Cheyenne resident Rikki Cruz brought her two daughters, Ember and Savvy, along with her husband to the rally on Thursday because she said the overturning of Roe would affect the young girls down the road.
“Ember, my nine-year-old, has already said she doesn’t want to have kids. She’s like, ‘They’re not interesting,'” Cruz told Cowboy State Daily on Thursday, as her daughter agreed with her mother in the background. “She wanted to be included and she wants to fight for her right when she comes of age.”
Ember Cruz told Cowboy State Daily she was mad about the decision, holding up a sign that said “I’m not in your little book club, stay out of my uterus,” with a hand-drawn picture of a Bible and fire surrounding it.
During the rally, speakers such as Wyoming Equality executive director Sara Burlingame and Wyoming Senate candidates Marcie Kindred and Ted Hanlon spoke. Time was also given to women to share their stories about why abortion rights were so important and need to be protected.
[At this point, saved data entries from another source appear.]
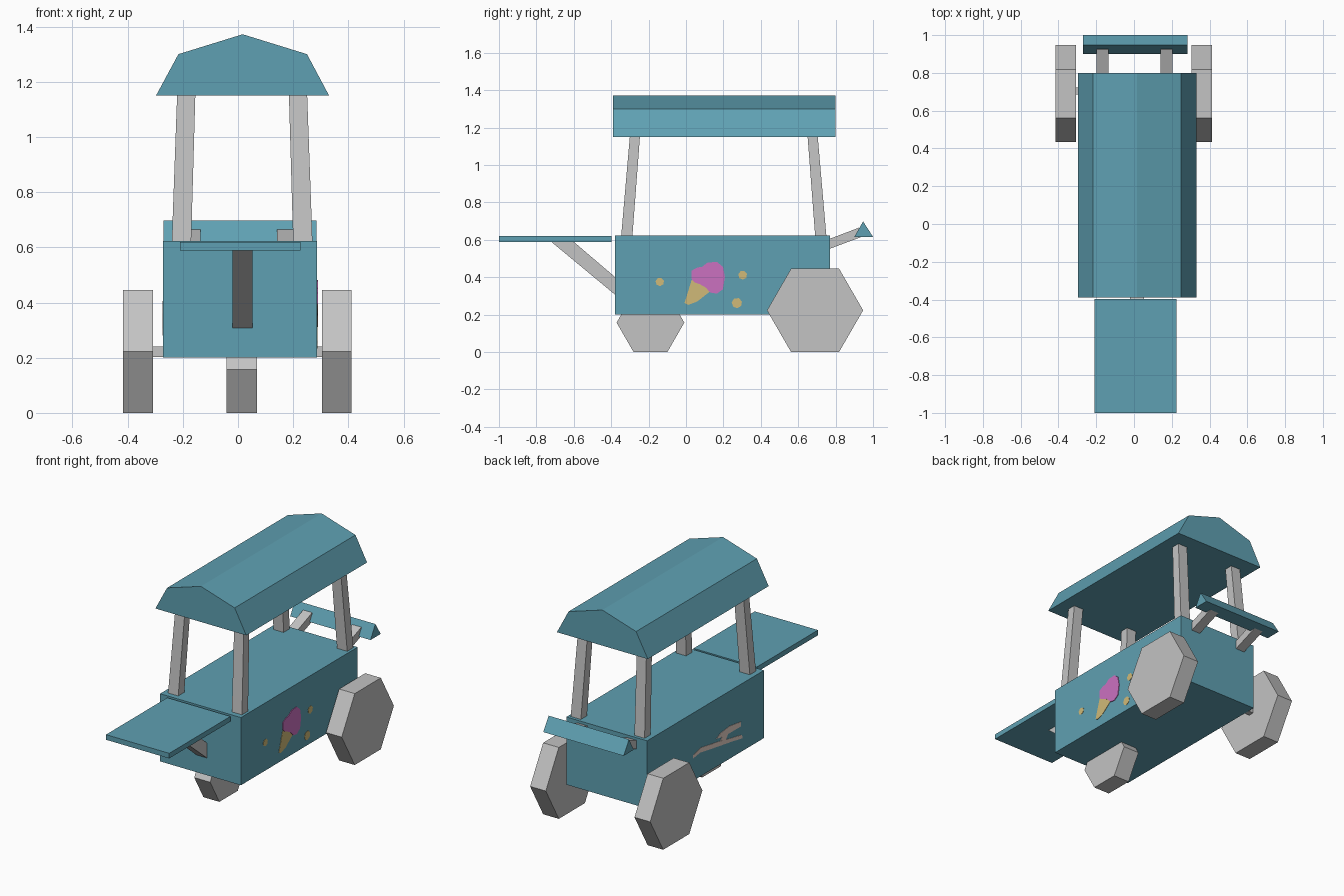
import bpy, bmesh, math
from mathutils import Vector

if "Cube" in bpy.data.objects:
    bpy.data.objects.remove(bpy.data.objects["Cube"])


def material(name, rgb):
    lin = [((c / 255 + 0.055) / 1.055) ** 2.4 for c in rgb]
    m = bpy.data.materials.new(name)
    m.diffuse_color = (*lin, 1)
    m.use_nodes = True
    m.node_tree.nodes["Principled BSDF"].inputs["Base Color"].default_value = m.diffuse_color
    return m


TEAL = material("teal paint", (95, 160, 178))
GREY = material("light grey metal", (195, 195, 195))
PINK = material("pink", (203, 113, 192))
TAN = material("wafer tan", (208, 186, 120))
CREAM = material("cream", (242, 220, 210))


def loft(name, bottom, top, mat):
    """Solid between two matching rings of points."""
    bm = bmesh.new()
    a = [bm.verts.new(p) for p in bottom]
    b = [bm.verts.new(p) for p in top]
    bm.faces.new(a)
    bm.faces.new(b)
    n = len(a)
    for i in range(n):
        j = (i + 1) % n
        bm.faces.new((a[i], a[j], b[j], b[i]))
    bmesh.ops.recalc_face_normals(bm, faces=bm.faces)
    me = bpy.data.meshes.new(name)
    bm.to_mesh(me)
    bm.free()
    me.materials.append(mat)
    ob = bpy.data.objects.new(name, me)
    bpy.context.collection.objects.link(ob)
    return ob


def prism_x(name, pts, x0, x1, mat):
    """Profile in (y, z) extruded along x."""
    return loft(name, [(x0, y, z) for y, z in pts], [(x1, y, z) for y, z in pts], mat)


def prism_y(name, pts, y0, y1, mat):
    """Profile in (x, z) extruded along y."""
    return loft(name, [(x, y0, z) for x, z in pts], [(x, y1, z) for x, z in pts], mat)


def box(name, x0, x1, y0, y1, z0, z1, mat):
    return prism_x(name, [(y0, z0), (y1, z0), (y1, z1), (y0, z1)], x0, x1, mat)


def ngon(cy, cz, r, n, turn=0.0):
    return [(cy + r * math.cos(turn + math.tau * i / n),
             cz + r * math.sin(turn + math.tau * i / n)) for i in range(n)]


# Body, and folding counter at the front with its strut
box("cart_body", -0.271, 0.286, -0.38, 0.77, 0.20, 0.622, TEAL)
box("front_counter", -0.21, 0.226, -1.0, -0.397, 0.588, 0.62, TEAL)
prism_x("counter_strut", [(-0.72, 0.589), (-0.60, 0.589), (-0.37, 0.393), (-0.37, 0.299)],
        -0.02, 0.052, GREY)

# Roof canopy
prism_y("roof", [(-0.297, 1.15), (0.33, 1.15), (0.25, 1.30), (0.017, 1.372), (-0.216, 1.30)],
        -0.39, 0.80, TEAL)


# Leaning roof posts
def rect(cx, cy, z, hx, hy):
    return [(cx - hx, cy - hy, z), (cx + hx, cy - hy, z),
            (cx + hx, cy + hy, z), (cx - hx, cy + hy, z)]


for sx, side in ((-1, "left"), (1, "right")):
    for sy, end in ((-1, "front"), (1, "back")):
        loft(f"{end}_{side}_post",
             rect(0.015 + sx * 0.22, 0.202 + sy * 0.519, 0.615, 0.035, 0.030),
             rect(0.015 + sx * 0.2025, 0.202 + sy * 0.475, 1.155, 0.033, 0.027), GREY)

# Hexagonal wheels and rear axle
prism_x("front_wheel", ngon(-0.19, 0.157, 0.181, 6), -0.042, 0.068, GREY)
prism_x("back_left_wheel", ngon(0.69, 0.223, 0.257, 6), -0.416, -0.308, GREY)
prism_x("back_right_wheel", ngon(0.69, 0.223, 0.257, 6), 0.304, 0.412, GREY)
box("rear_axle", -0.32, 0.315, 0.685, 0.722, 0.202, 0.24, GREY)

# Push handle: triangular bar on two arms
prism_x("handle_bar", [(0.90, 0.616), (1.0, 0.616), (0.947, 0.698)], -0.27, 0.284, TEAL)
for side, x in (("left", -0.167), ("right", 0.172)):
    prism_x(f"handle_arm_{side}", [(0.76, 0.549), (0.94, 0.616), (0.925, 0.665), (0.76, 0.602)],
            x - 0.031, x + 0.031, GREY)

# Ice cream picture on the right side
X = 0.285
prism_x("cone_picture", [(-0.008, 0.262), (0.012, 0.252), (0.06, 0.27), (0.13, 0.325),
                         (0.11, 0.36), (0.03, 0.385)], X, X + 0.003, TAN)
prism_x("scoop_picture", [(0.03, 0.39), (0.03, 0.435), (0.06, 0.452), (0.085, 0.455), (0.115, 0.478),
                          (0.165, 0.482), (0.198, 0.455), (0.208, 0.40), (0.197, 0.335),
                          (0.165, 0.312), (0.13, 0.318), (0.105, 0.345), (0.075, 0.362),
                          (0.045, 0.373)], X, X + 0.005, PINK)
for i, (y, z, r) in enumerate([(-0.14, 0.375, 0.023), (0.303, 0.411, 0.024), (0.272, 0.262, 0.028)]):
    prism_x(f"sprinkle_{i + 1}", ngon(y, z, r, 7, 0.3), X, X + 0.003, TAN)

# Abstract wavy ribbon decoration on the left side
X = -0.270
prism_x("lower_ribbon", [(0.32, 0.34), (0.25, 0.35), (0.10, 0.325), (-0.06, 0.30), (-0.17, 0.28),
                         (-0.16, 0.305), (-0.05, 0.325), (0.08, 0.352), (0.24, 0.378),
                         (0.32, 0.36)], X, X - 0.003, CREAM)
prism_x("upper_ribbon", [(0.09, 0.375), (0.02, 0.362), (-0.15, 0.36), (-0.15, 0.39), (-0.04, 0.405),
                         (0.05, 0.395)], X, X - 0.003, CREAM)
prism_x("ribbon_link", [(0.06, 0.34), (0.0, 0.33), (-0.03, 0.365), (0.03, 0.37)],
        X, X - 0.0025, CREAM)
“I have daughters, I have daughters-in-law, I have granddaughters and I’m worried about them,” Hanlon said. “I have wonderful women friends and I’m worried about them. I have precious friends and family in the LGBTQ community and I’m worried about them.
“This is not the time for nuance and ambiguity. It’s a time to be crystal clear. A woman has an absolute right to make her own decisions about her own body,” Hanlon continued.
A majority of the Supreme Court last week ruled that access to abortions is not a constitutionally guaranteed right and that the issue should be decided by the states. In the wake of the decision, Wyoming’s “trigger ban” law will ban most abortions in the state in less than one month.
Cheyenne residents were not the only ones to turn out for the rally, nor were the participants only women.
Cowboy State Daily columnist Rod Miller could be seen in the crowd, along with Rep. Karlee Provenza, D-Laramie, and a number of colorful participants, including a woman dressed as a handmaid from the television show “The Handmaid’s Tale” and a man who donned short shorts and spiked heels who held a sign that said “Walk in her shoes.”
Megan Cragun was among a group of women who drove from Rawlins to attend the rally. All four of the women told Cowboy State Daily that this was the first time any of them had gone to such a protest.
“If they have the right to make the choices, we deserve to have the same rights,” Cragun said. “Wyoming is the Equality State. I think that should stand as a point for the rest of the United States.”
Her friend, Kimberly Morse, who held a sign featuring a coat hanger (imagery often linked to unsafe and sometimes deadly abortions) told Cowboy State Daily she remembers the days when women used to use hangers and that the nation should not go back to that.
“It’s not right,” she said.
Another woman in the group said people should be “pissed” about the ruling and added if they are not, then they are not paying attention to the world around them.
Rock Springs resident Mya Boren told Cowboy State Daily that she also had never protested before Thursday, but felt she needed to attend because the abortion ruling is part of a larger issue.
“Unfortunately, people don’t see that right now, even the ones who are celebrating this ruling,” she said. “This impacts them, too. This is about our right to our body.”
She said that despite Wyoming being the Equality State, women are not equal in the state or nation and never have been.
“It’s beyond morality. It’s about rights. This is about freedom,” Boren said.